Back then, however, in the midst of pregnancy-induced exhaustion and runaway emotions, I needed to fill my mind with better thoughts. I started listening to podcasts while washing dishes, folding laundry, and cleaning bathrooms. Today, I still sometimes find negative or untrue thoughts looping inside my mind when I am in the midst of a mundane task, so I still need this tweak.
Podcasts, audiobooks, and music are wonderful for filling the mind with true and hopeful thoughts. As a wise teacher once said, “The mind feeds on ideas.” Whatever podcasts you choose, I think they need to have enough depth to give your mind something to chew on. Like our bodies, our minds need a varied and nutritious diet.
These three tiny tweaks are not rocket science, huh? They are so small that they take very little effort to implement, and once they have become habitual, they take no thought at all. I could have named this post “The Lazy Girl’s Guide to Homemaking.”

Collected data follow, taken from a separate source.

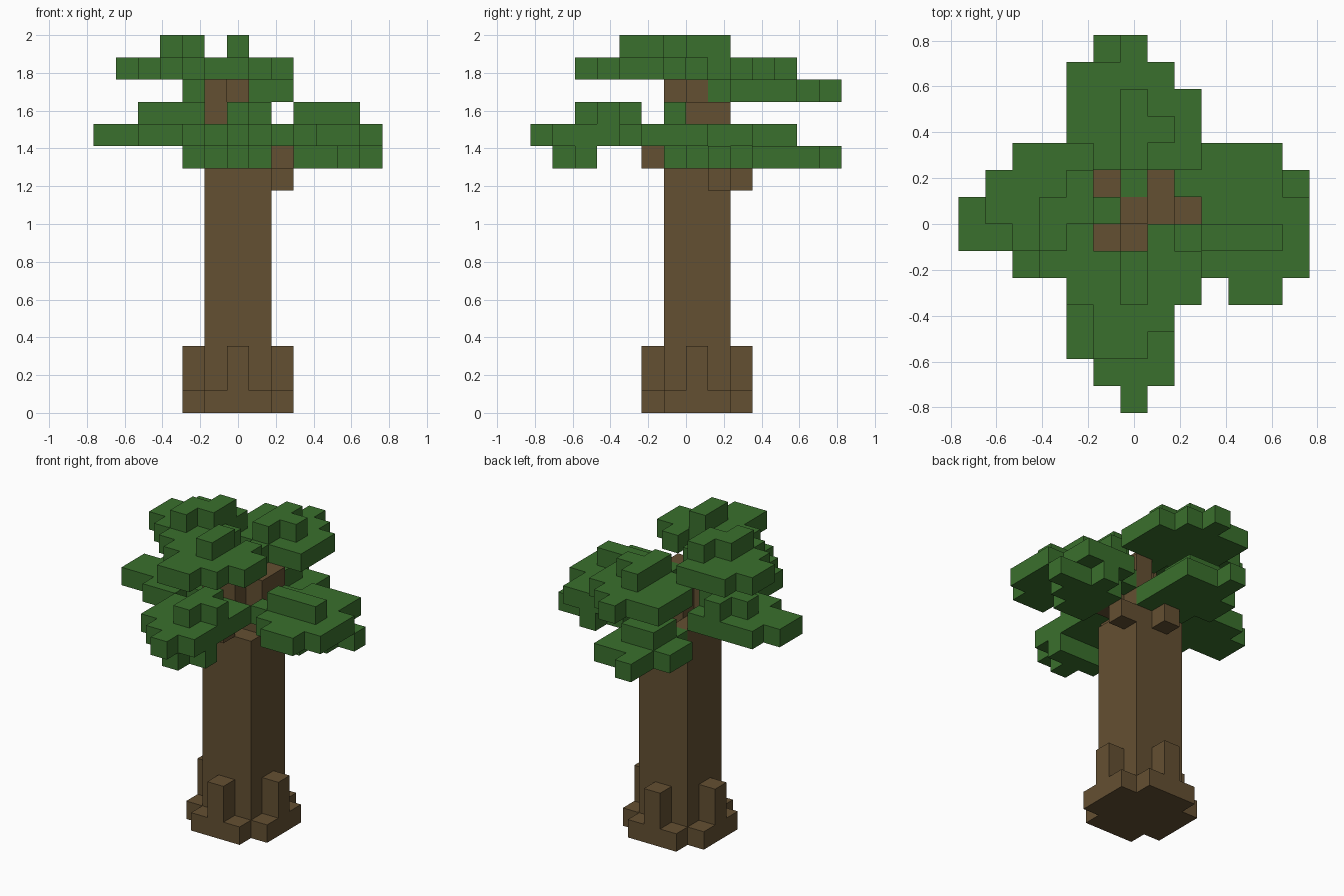
import bpy
import bmesh
from mathutils import Vector

CELL = 2 / 17
default_cube = bpy.data.objects.get("Cube")
if default_cube:
    bpy.data.objects.remove(default_cube, do_unlink=True)


def make_material(name, colour):
    material = bpy.data.materials.new(name)
    material.use_nodes = True
    material.diffuse_color = colour
    shader = material.node_tree.nodes["Principled BSDF"]
    shader.inputs["Base Color"].default_value = colour
    shader.inputs["Roughness"].default_value = 0.9
    return material


bark = make_material("bark brown", (0.127, 0.080, 0.032, 1))
leaf = make_material("leaf green", (0.042, 0.162, 0.026, 1))

parts = []      # (name, material, cells)
occupied = set()


def add_part(name, material, layers):
    """Each layer number maps to blocks: first and last column, first and last row."""
    cells = set()
    for layer, blocks in layers.items():
        for x0, x1, y0, y1 in blocks:
            cells |= {(x, y, layer) for x in range(x0, x1 + 1)
                      for y in range(y0, y1 + 1)}
    cells -= occupied
    occupied.update(cells)
    parts.append((name, material, cells))


def build_part(name, material, cells):
    """Skin a group of cubes, leaving out faces shared with any neighbour."""
    bm = bmesh.new()
    corners = {}

    def vertex(point):
        key = tuple(round(2 * value) for value in point)
        if key not in corners:
            x, y, z = point
            corners[key] = bm.verts.new((x * CELL, (y + 0.5) * CELL, (z + 0.5) * CELL))
        return corners[key]

    for cell in sorted(cells):
        centre = Vector(cell)
        for axis in range(3):
            for sign in (-1, 1):
                normal = Vector((0, 0, 0))
                normal[axis] = sign
                if tuple(int(v) for v in centre + normal) in occupied:
                    continue
                side = Vector((0, 0, 0))
                side[(axis + 1) % 3] = 0.5
                up = normal.cross(side)
                middle = centre + normal / 2
                ring = (middle - side - up, middle + side - up,
                        middle + side + up, middle - side + up)
                bm.faces.new([vertex(point) for point in ring])
    # Merge the flat areas into single faces
    bmesh.ops.dissolve_limit(bm, angle_limit=0.01, verts=bm.verts[:], edges=bm.edges[:])
    mesh = bpy.data.meshes.new(name)
    bm.to_mesh(mesh)
    bm.free()
    mesh.materials.append(material)
    bpy.context.collection.objects.link(bpy.data.objects.new(name, mesh))


# Trunk
add_part("trunk", bark, {layer: [(-1, 1, -1, 1)] for layer in range(11)})

# Flared base with one upright root on each side
root_tops = [(-2, -2, 0, 0), (2, 2, 0, 0), (0, 0, -2, -2), (0, 0, 2, 2)]
add_part("roots", bark, {
    0: [(-2, 2, -1, 1), (-1, 1, -2, 2)],
    1: root_tops,
    2: root_tops,
})

# Branches stepping out of the trunk into the leaves
add_part("branches", bark, {
    10: [(2, 2, 1, 1), (0, 0, 2, 2)],
    11: [(2, 2, 0, 0), (0, 0, -2, -2), (0, 1, 0, 0), (1, 1, 1, 1), (-1, -1, 0, 1)],
    12: [(0, 1, 0, 0), (1, 1, 1, 1), (-1, 0, -1, -1)],
    13: [(0, 1, 0, 0), (1, 1, 1, 1), (-1, 0, -1, -1)],
    14: [(-1, -1, -1, -1), (0, 0, 0, 0)],
})

# Lower leaf clumps
add_part("lower_front_leaves", leaf, {
    11: [(0, 0, -6, -6), (-1, 1, -5, -5)],
    12: [(0, 0, -7, -7), (-1, 1, -6, -6), (-2, 1, -5, -3), (-1, 1, -2, -2)],
    13: [(0, 0, -5, -3), (1, 1, -4, -4)],
})
add_part("lower_left_leaves", leaf, {
    11: [(3, 4, -1, 1), (5, 5, 0, 1), (6, 6, 1, 1), (4, 4, 2, 2)],
    12: [(3, 3, -2, 2), (4, 5, -3, 2), (6, 6, -2, 0), (2, 2, -1, -1), (2, 2, 1, 1)],
    13: [(3, 5, -1, -1)],
})
add_part("lower_right_leaves", leaf, {
    12: [(-6, -6, -1, 0), (-5, -5, -1, 1), (-4, -3, -2, 1), (-2, -2, -1, 1)],
    13: [(-4, -2, 0, 0), (-3, -3, 1, 1)],
})
add_part("lower_back_leaves", leaf, {
    11: [(-1, -1, 6, 6), (-1, 1, 5, 5), (-2, 1, 3, 4), (-1, 1, 2, 2)],
    12: [(-1, 0, 3, 4)],
})

# Upper leaf clumps
add_part("upper_back_leaves", leaf, {
    14: [(0, 0, 6, 6), (-2, 1, 5, 5), (-2, 2, 3, 4), (-1, 2, 2, 2), (0, 0, 1, 1)],
    15: [(0, 0, 2, 4), (1, 1, 3, 3)],
})
add_part("upper_right_leaves", leaf, {
    15: [(-4, -2, 2, 2), (-5, -2, 0, 1), (-4, -2, -1, -1), (-3, -3, -2, -2),
         (-1, -1, 0, 0)],
    16: [(-2, -2, 0, 1), (-3, -3, -1, 0)],
})
add_part("upper_front_leaves", leaf, {
    15: [(-1, 0, -5, -5), (-1, 1, -4, -4), (-2, 2, -3, -2), (1, 1, -1, -1)],
    16: [(0, 0, -3, -2)],
})

for part in parts:
    build_part(*part)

As I write this, it is May 2020. In Ohio, we have been under our governor’s orders to stay home for over seven weeks. My homemaking is in a funk. Normally, we host a gathering at our house about once a month, which is a great motivator for me to mop my floors and put things away semi-regularly. While we have all been stuck at home this spring, my messy habits have re-emerged, and I have let things pile up.
It’s time for me to adopt some new tiny tweaks. In my next post, I will share some mini-but-mighty homemaking tips from friends. In the meantime, please share your favorite tiny habits in the comments!
About the Author:
Anne Ryan lives in Columbus, Ohio, with her husband, four children and two dogs. She loves coffee, reading, and the outdoors.